Two vulnerabilities, CVE-2021-22697 and CVE-2021-22698, have been identified in Schneider Electric’s EcoStruxure Power Build – Rapsody. Both are rated at 7.8 on the CVSS 3.0 scale.
The product is low-voltage switchboard configuration and quotation software. It is normally used as part of building operation systems and is not designed for use in critical infrastructure.
The first vulnerability, CVE-2021-22697, is a use-after-free flaw. If certain conditions are met, such flaws can be exploited to execute arbitrary code in the application’s context. The second vulnerability, CVE-2021-22698, is a stack buffer overflow flaw, which can also lead to arbitrary code execution.
The dangers behind these two vulnerabilities lie in the possibility of unlimited file uploads, including malicious SSD (system specification description) files.
An SSD file contains electrical installation specifications, including single-line diagrams, functions, connections to logical nodes, such as IEDs (intelligent electronic devices), HMIs (human-machine interfaces), gateways, and so forth. This specification is analyzed together with descriptions of IED devices in ICD (IED Capability Description) files. The system configurator uses these two types of files to assign logical nodes to specific devices and to generate an SCD (Substation Configuration Description) file. The SCD file contains the configurations and settings for all smart (intelligent) devices installed on the substation.
A spoofed SSD file can lead to a variety of consequences. However, a good understanding of these consequences can only be obtained after performing additional analysis of all the software used to configure the electrical installation, as well as making further assumptions about how commissioning and start-up is organized. It is most likely that a damaged or compromised SSD file will result in setup errors that engineers might not spot immediately and that will require additional time to fix.

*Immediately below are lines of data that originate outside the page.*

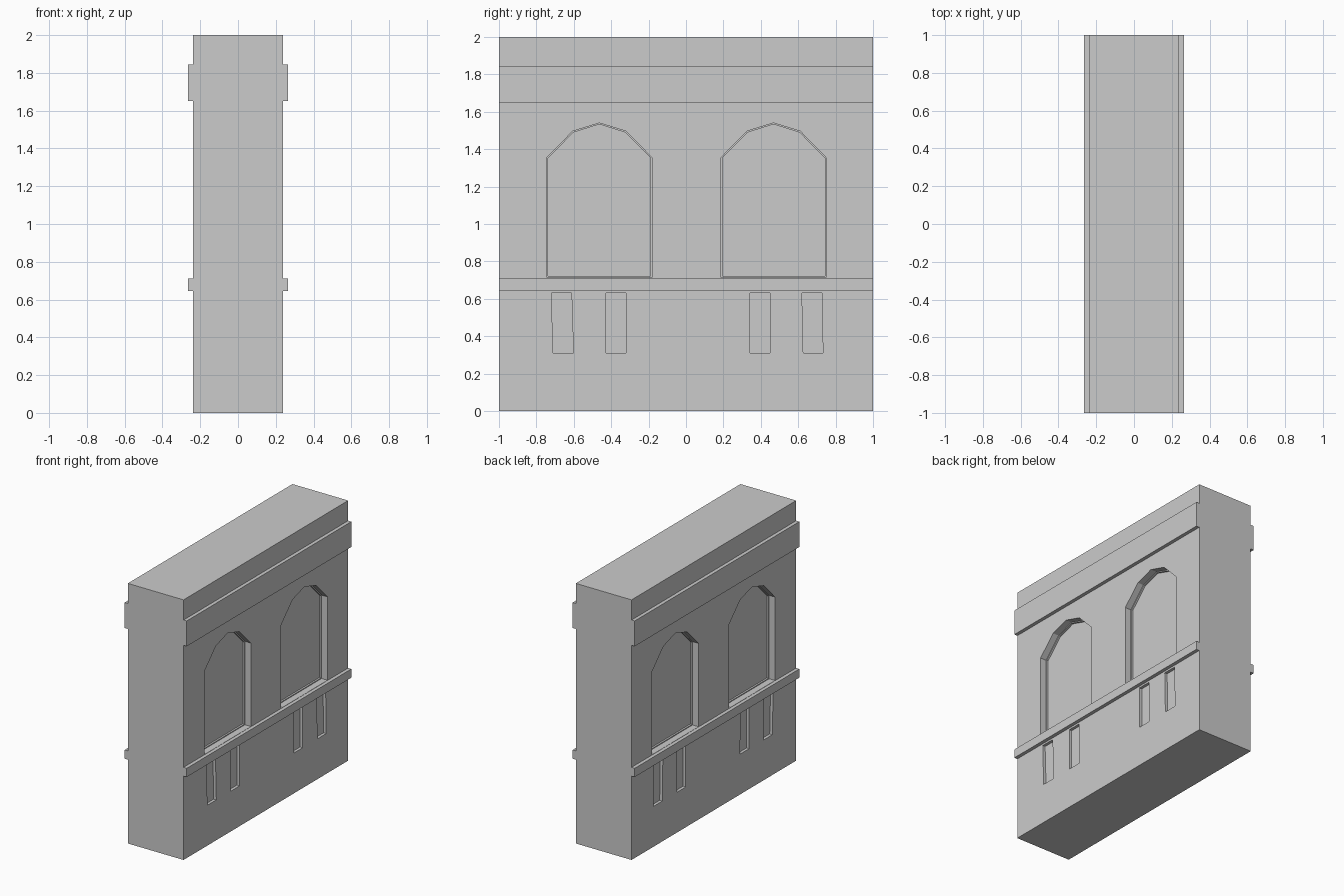
import bpy, bmesh

if "Cube" in bpy.data.objects:
    bpy.data.objects.remove(bpy.data.objects["Cube"])

HALF_X, BAND_X = 0.237, 0.264


def make_object(name, bm):
    bmesh.ops.recalc_face_normals(bm, faces=bm.faces[:])
    mesh = bpy.data.meshes.new(name)
    bm.to_mesh(mesh)
    bm.free()
    obj = bpy.data.objects.new(name, mesh)
    bpy.context.collection.objects.link(obj)
    return obj


def loft(bm, rings):
    """Closed solid through rings with equal point counts."""
    loops = [[bm.verts.new(p) for p in ring] for ring in rings]
    n = len(loops[0])
    for a, b in zip(loops, loops[1:]):
        for i in range(n):
            j = (i + 1) % n
            bm.faces.new((a[i], a[j], b[j], b[i]))
    bm.faces.new(loops[0][::-1])
    bm.faces.new(loops[-1])


def arch(centre, inset):
    """Pointed seven-sided window outline as (y, z)."""
    half = [(0.281 - inset, 0.714 + inset), (0.281 - inset, 1.355 - inset * 0.4),
            (0.143 - inset * 0.5, 1.496 - inset)]
    right = [(centre + y, z) for y, z in half]
    left = [(centre - y, z) for y, z in reversed(half)]
    return right + [(centre, 1.54 - inset)] + left


# Wall with both string courses, one profile run along y
half = [(HALF_X, 0)]
for z0, z1 in ((0.645, 0.712), (1.65, 1.845)):
    half += [(HALF_X, z0), (BAND_X, z0), (BAND_X, z1), (HALF_X, z1)]
half.append((HALF_X, 2))
profile = half + [(-x, z) for x, z in reversed(half)]
bm = bmesh.new()
loft(bm, [[(x, y, z) for x, z in profile] for y in (-1, 1)])
wall = make_object("wall", bm)

# Recesses on both faces: arched blind windows and slots below the sill
slots = [((-0.72, -0.612), (-0.71, -0.602)), ((-0.428, -0.322), (-0.428, -0.32)),
         ((0.342, 0.448), (0.342, 0.448)), ((0.62, 0.727), (0.627, 0.732))]
bm = bmesh.new()
for side in (-1, 1):
    for centre in (-0.463, 0.468):
        steps = ((0.3, 0), (HALF_X - 0.05, 0), (HALF_X - 0.05, 0.007), (HALF_X - 0.064, 0.007))
        loft(bm, [[(side * x, y, z) for y, z in arch(centre, inset)] for x, inset in steps])
    for (t0, t1), (b0, b1) in slots:
        outline = [(b0, 0.31), (b1, 0.31), (t1, 0.631), (t0, 0.631)]
        loft(bm, [[(side * x, y, z) for y, z in outline] for x in (0.3, HALF_X - 0.022)])
cutter = make_object("recess_cutter", bm)
cutter.hide_render = True

# Carve the recesses, then drop the cutter
cut = wall.modifiers.new("recesses", 'BOOLEAN')
cut.operation = 'DIFFERENCE'
cut.solver = 'EXACT'
cut.object = cutter
bpy.context.view_layer.objects.active = wall
bpy.ops.object.modifier_apply(modifier=cut.name)
bpy.data.objects.remove(cutter)
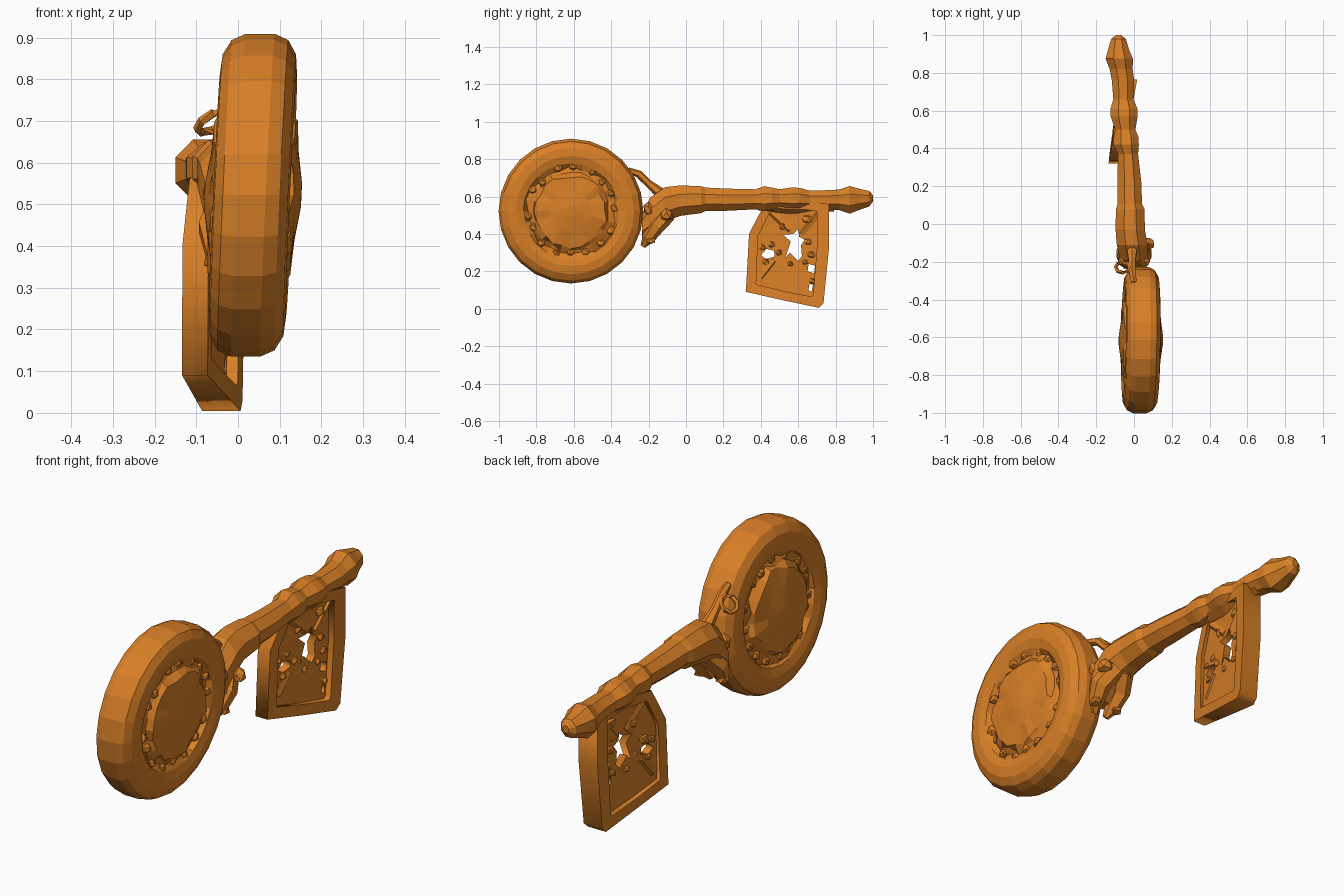
import bpy, bmesh, math, random
from mathutils import Vector

random.seed(4)
bronze = bpy.data.materials.new("orange bronze")
bronze.diffuse_color = (0.70, 0.215, 0.02, 1)


def finish(name, bm):
    bmesh.ops.recalc_face_normals(bm, faces=bm.faces)
    me = bpy.data.meshes.new(name)
    bm.to_mesh(me)
    bm.free()
    me.materials.append(bronze)
    ob = bpy.data.objects.new(name, me)
    bpy.context.collection.objects.link(ob)
    return ob


def skin(name, rings, closed=False):
    """Join rings of points with quads; cap the ends or close the loop."""
    bm = bmesh.new()
    rows = [[bm.verts.new(p) for p in r] for r in rings]
    n = len(rows[0])
    pairs = list(zip(rows, rows[1:])) + ([(rows[-1], rows[0])] if closed else [])
    for a, b in pairs:
        for i in range(n):
            j = (i + 1) % n
            bm.faces.new((a[i], a[j], b[j], b[i]))
    if not closed:
        bm.faces.new(rows[0])
        bm.faces.new(rows[-1])
    return finish(name, bm)


def tube(name, pts, radii, n=6, closed=False):
    pts = [Vector(p) for p in pts]
    rings = []
    for i, p in enumerate(pts):
        if closed:
            d = pts[(i + 1) % len(pts)] - pts[i - 1]
        else:
            d = pts[min(i + 1, len(pts) - 1)] - pts[max(i - 1, 0)]
        d.normalize()
        u = d.cross(Vector((1, 0.02, 0.05))).normalized()
        v = d.cross(u)
        r = radii[i] if isinstance(radii, (list, tuple)) else radii
        rings.append([p + (u * math.cos(a) + v * math.sin(a)) * r
                      for a in (k * math.tau / n for k in range(n))])
    return skin(name, rings, closed)


def blob(name, c, s):
    bm = bmesh.new()
    bmesh.ops.create_icosphere(bm, subdivisions=1, radius=1)
    for v in bm.verts:
        k = random.uniform(0.8, 1.15)
        v.co = Vector([c[i] + v.co[i] * s[i] * k for i in range(3)])
    return finish(name, bm)


# Round bow: fat rim, ragged recess and domed centre on both sides
CY, CZ, N = -0.615, 0.522, 24
side = [(0.387, 0.035), (0.372, 0.068), (0.338, 0.088), (0.295, 0.092), (0.255, 0.082),
        (0.238, 0.052), (0.212, 0.060), (0.19, 0.082), (0.11, 0.104), (0.03, 0.116)]
prof = [(r, x) for r, x in reversed(side)] + [(r, -x) for r, x in side]
rings = []
for r, x in prof:
    ring = []
    for k in range(N):
        a = k * math.tau / N
        rr, xx = r, x
        if 0.18 < r < 0.245:
            rr += random.uniform(-0.016, 0.012)
            xx += math.copysign(random.uniform(-0.022, 0.022), x)
        y, z = rr * math.cos(a), rr * math.sin(a)
        ring.append((0.036 + xx + 0.045 * z + 0.012 * y, CY + y, CZ + z))
    rings.append(ring)
skin("bow_disc", rings)

# Ragged leaf teeth around the recess
for s in (1, -1):
    for k in range(16):
        a = (k + random.uniform(-0.3, 0.3)) * math.tau / 16
        r = random.uniform(0.215, 0.24)
        z = r * math.sin(a)
        blob("bow_tooth", (0.036 + s * 0.066 + 0.045 * z, CY + r * math.cos(a), CZ + z),
             (0.02, 0.024, 0.024))

# Shaft: y, centre x, centre z, half width, half height
shaft = [(-0.235, 0.00, 0.44, 0.06, 0.07), (-0.19, 0.00, 0.49, 0.08, 0.115),
         (-0.11, -0.01, 0.558, 0.088, 0.10), (-0.03, -0.02, 0.578, 0.084, 0.088),
         (0.08, -0.02, 0.583, 0.082, 0.078), (0.105, -0.022, 0.585, 0.07, 0.068),
         (0.22, -0.024, 0.583, 0.068, 0.064), (0.37, -0.032, 0.585, 0.058, 0.058),
         (0.42, -0.042, 0.588, 0.073, 0.072), (0.46, -0.042, 0.588, 0.071, 0.064),
         (0.50, -0.046, 0.588, 0.058, 0.055), (0.57, -0.052, 0.588, 0.077, 0.066),
         (0.61, -0.053, 0.588, 0.077, 0.062), (0.66, -0.056, 0.582, 0.058, 0.054),
         (0.76, -0.058, 0.582, 0.064, 0.056), (0.82, -0.068, 0.582, 0.066, 0.060),
         (0.875, -0.078, 0.582, 0.078, 0.08), (0.93, -0.082, 0.585, 0.058, 0.060),
         (0.98, -0.082, 0.588, 0.042, 0.045), (1.0, -0.082, 0.59, 0.015, 0.018)]
skin("shaft", [[(cx + hx * math.cos(a), y, cz + hz * math.sin(a))
                for a in ((k + 0.5) * math.tau / 8 for k in range(8))]
               for y, cx, cz, hx, hz in shaft])

# Collar ornaments where shaft meets bow
tube("upper_scroll", [(0.0, -0.31, 0.74), (-0.01, -0.25, 0.72), (-0.01, -0.20, 0.67),
                      (-0.01, -0.14, 0.62)], [0.016, 0.02, 0.02, 0.03])
tube("loop", [(-0.06 + 0.037 * math.cos(a), -0.23 + 0.028 * math.sin(a),
               0.698 + 0.026 * math.cos(a + 0.9))
              for a in (k * math.tau / 8 for k in range(8))], 0.011, 5, True)
for s in (1, -1):
    tube("lower_scroll", [(0.02 * s, -0.10, 0.51), (0.055 * s, -0.16, 0.44),
                          (0.045 * s, -0.20, 0.38), (0.03 * s, -0.23, 0.335)],
         [0.05, 0.045, 0.035, 0.015])
    blob("scroll_curl", (0.055 * s, -0.19, 0.365), (0.03, 0.03, 0.025))
    blob("scroll_knob", (0.055 * s, -0.20, 0.53), (0.035, 0.03, 0.04))
blob("side_knob", (0.075, -0.105, 0.50), (0.035, 0.035, 0.035))


def bit_x(y, z):
    return -0.097 + 0.15 * (y - 0.33) - 0.02 * math.sin(max(z, 0) * 6) * (0.8 - y)


def plate(name, loops, half, grow=0.0):
    """Flat plate from an outline with holes, leaned along the bit."""
    cu = bpy.data.curves.new(name, 'CURVE')
    cu.dimensions, cu.fill_mode, cu.extrude = '2D', 'BOTH', half
    for loop in loops:
        sp = cu.splines.new('POLY')
        sp.points.add(len(loop) - 1)
        for p, (y, z) in zip(sp.points, loop):
            p.co = (y, z, 0, 1)
        sp.use_cyclic_u = True
    tmp = bpy.data.objects.new("tmp", cu)
    bpy.context.collection.objects.link(tmp)
    bpy.context.view_layer.update()
    me = bpy.data.meshes.new_from_object(tmp.evaluated_get(bpy.context.evaluated_depsgraph_get()))
    bpy.data.objects.remove(tmp)
    bm = bmesh.new()
    bm.from_mesh(me)
    bmesh.ops.remove_doubles(bm, verts=bm.verts, dist=1e-4)
    for v in bm.verts:
        y, z, w = v.co
        v.co = (bit_x(y, z) + w * (1 + grow * (y - 0.33)), y, z)
    return finish(name, bm)


# Bit: pierced web inside a thicker frame
outer = [(0.32, 0.09), (0.337, 0.40), (0.42, 0.56), (0.60, 0.58), (0.765, 0.56),
         (0.765, 0.33), (0.735, 0.03), (0.71, 0.005), (0.52, 0.045)]
inner = [(0.375, 0.13), (0.385, 0.39), (0.45, 0.52), (0.60, 0.535), (0.70, 0.52),
         (0.70, 0.33), (0.68, 0.075), (0.67, 0.065), (0.52, 0.095)]
star = [(0.53, 0.27), (0.555, 0.30), (0.60, 0.255), (0.62, 0.28), (0.615, 0.34),
        (0.635, 0.37), (0.605, 0.385), (0.60, 0.425), (0.575, 0.40), (0.52, 0.395), (0.56, 0.36)]
small = [(0.40, 0.285), (0.43, 0.265), (0.475, 0.28), (0.47, 0.31), (0.43, 0.32)]
slot = [(0.655, 0.10), (0.672, 0.09), (0.68, 0.135), (0.66, 0.13)]
gap = [(0.65, 0.20), (0.685, 0.19), (0.69, 0.23), (0.655, 0.24)]
plate("bit_web", [outer, star, small, slot, gap], 0.018)
plate("bit_frame", [outer, inner], 0.031, 1.3)

# Carved chunks and struts inside the bit
for y, z, r in [(0.67, 0.29, .03), (0.655, 0.36, .028), (0.65, 0.48, .035), (0.64, 0.25, .022),
                (0.46, 0.345, .03), (0.50, 0.30, .025), (0.41, 0.33, .025), (0.52, 0.44, .03),
                (0.68, 0.15, .025), (0.56, 0.24, .022), (0.43, 0.25, .022)]:
    blob("bit_carving", (bit_x(y, z), y, z), (0.036, r, r * 0.9))
for a, b in [((0.43, 0.54), (0.56, 0.42)), ((0.72, 0.52), (0.62, 0.40)),
             ((0.40, 0.17), (0.47, 0.26))]:
    tube("bit_strut", [(bit_x(*a), *a), (bit_x(*b), *b)], 0.028, 5)
# Root joining bit to shaft
tube("bit_root", [(-0.05, 0.39, 0.56), (-0.05, 0.58, 0.55), (-0.05, 0.79, 0.55)],
     [0.035, 0.045, 0.03])
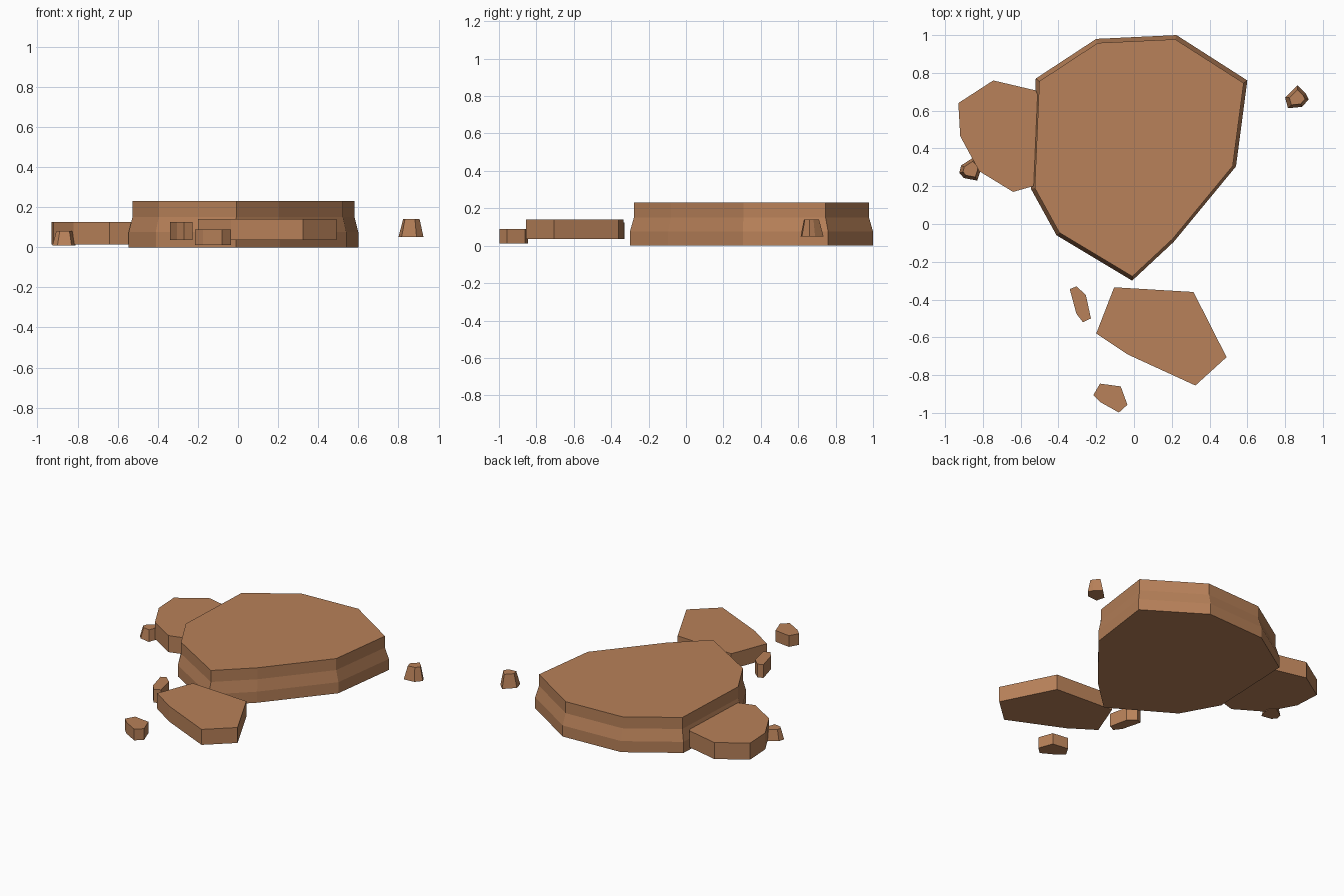
import bpy, bmesh

clay = bpy.data.materials.new("clay_rock")
clay.diffuse_color = (0.48, 0.22, 0.10, 1)


def rock(name, outline, levels, centre=None):
    """Loft a flat outline through (height, scale) levels and cap both ends."""
    n = len(outline)
    cx, cy = centre or (sum(p[0] for p in outline) / n, sum(p[1] for p in outline) / n)
    bm = bmesh.new()
    rings = [[bm.verts.new((cx + (x - cx) * s, cy + (y - cy) * s, z)) for x, y in outline]
             for z, s in levels]
    for a, b in zip(rings, rings[1:]):
        for i in range(n):
            j = (i + 1) % n
            bm.faces.new((a[i], a[j], b[j], b[i]))
    bm.faces.new(rings[0])
    bm.faces.new(rings[-1])
    bmesh.ops.recalc_face_normals(bm, faces=bm.faces)
    me = bpy.data.meshes.new(name)
    bm.to_mesh(me)
    bm.free()
    me.materials.append(clay)
    ob = bpy.data.objects.new(name, me)
    bpy.context.collection.objects.link(ob)
    return ob


# Large slab with a wider foot
rock("main_slab",
     [(-0.20, 0.98), (0.225, 1.0), (0.60, 0.76), (0.54, 0.305), (0.21, -0.095),
      (-0.01, -0.30), (-0.41, -0.06), (-0.545, 0.185), (-0.52, 0.77)],
     [(0, 1), (0.075, 1), (0.152, 0.966), (0.23, 0.966)], (0.03, 0.35))

# Lower plate tucked into the left side of the slab
rock("left_plate",
     [(-0.745, 0.76), (-0.52, 0.707), (-0.42, 0.48), (-0.50, 0.21), (-0.64, 0.17),
      (-0.82, 0.28), (-0.92, 0.465), (-0.93, 0.64)],
     [(0.015, 1), (0.127, 1)])

# Separate plate in front
rock("front_plate",
     [(-0.105, -0.335), (0.315, -0.36), (0.49, -0.705), (0.325, -0.855),
      (-0.035, -0.69), (-0.20, -0.58)],
     [(0.035, 1), (0.14, 1)])

# Straight-sided pebbles
rock("sliver_pebble",
     [(-0.34, -0.345), (-0.305, -0.33), (-0.255, -0.375), (-0.228, -0.50),
      (-0.27, -0.52), (-0.305, -0.475)],
     [(0.035, 1), (0.125, 1)])
rock("front_pebble",
     [(-0.18, -0.845), (-0.07, -0.86), (-0.035, -0.957), (-0.08, -0.998),
      (-0.175, -0.945), (-0.215, -0.905)],
     [(0.012, 1), (0.088, 1)])

# Tapered pebbles
rock("right_pebble",
     [(0.865, 0.735), (0.91, 0.69), (0.925, 0.66), (0.89, 0.62), (0.815, 0.613),
      (0.80, 0.67)],
     [(0.05, 1), (0.14, 0.66)])
rock("left_pebble",
     [(-0.915, 0.31), (-0.85, 0.352), (-0.815, 0.32), (-0.81, 0.29), (-0.83, 0.23),
      (-0.90, 0.243), (-0.925, 0.27)],
     [(0.01, 1), (0.082, 0.68)])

Over the past few months Schneider Electric has issued several advisories on vulnerabilities in EcoStruxure™ products: SCADA telemetry software for EcoStruxure™ Geo SCADA Expert, EcoStruxure™ Operator Terminal Expert and Pro-face Blue HMI systems for Windows. The previous security advisory for EcoStruxure™ Building Operation products was released in November 2020. Clearly, the vendor is focusing on security for this product line.
However, it is important to note that the way the vulnerability information is presented might confuse the target audience. For instance, the vendor describes these vulnerabilities as follows:
One as a CWE-434 type vulnerability: Unrestricted Upload of File with Dangerous Type vulnerability exists that could allow a use-after-free condition which could result in remote code execution when a malicious SSD file is uploaded and improperly parsed.
The other as a vulnerability of the same type: Unrestricted Upload of File with Dangerous Type vulnerability exists that could allow a stack-based buffer overflow to occur which could result in remote code execution when a malicious SSD file is uploaded and improperly parsed.
It can be concluded from the above descriptions that uploading a malicious SSD file is the attacker’s primary action. However, it is unclear how a use-after-free condition or a stack-based buffer overflow can be the result of uploading an SSD file. In our opinion, the classification of these vulnerabilities as CWE-434 is not quite appropriate. We believe CWE-416 (Use After Free) and CWE-121 (Stack-based Buffer Overflow) would be a better fit for the first and second vulnerability, respectively. As for the possibility of uploading an arbitrary file, this is not a vulnerability in and of itself, but a potential consequence of exploiting vulnerabilities of the above types due to the intended use of the product. A correct and accurate description of vulnerabilities is necessary for choosing the proper mitigation strategy.
Vulnerability Information publication date: January 12, 2021
Sources: Schneider Electric, Kaspersky ICS CERT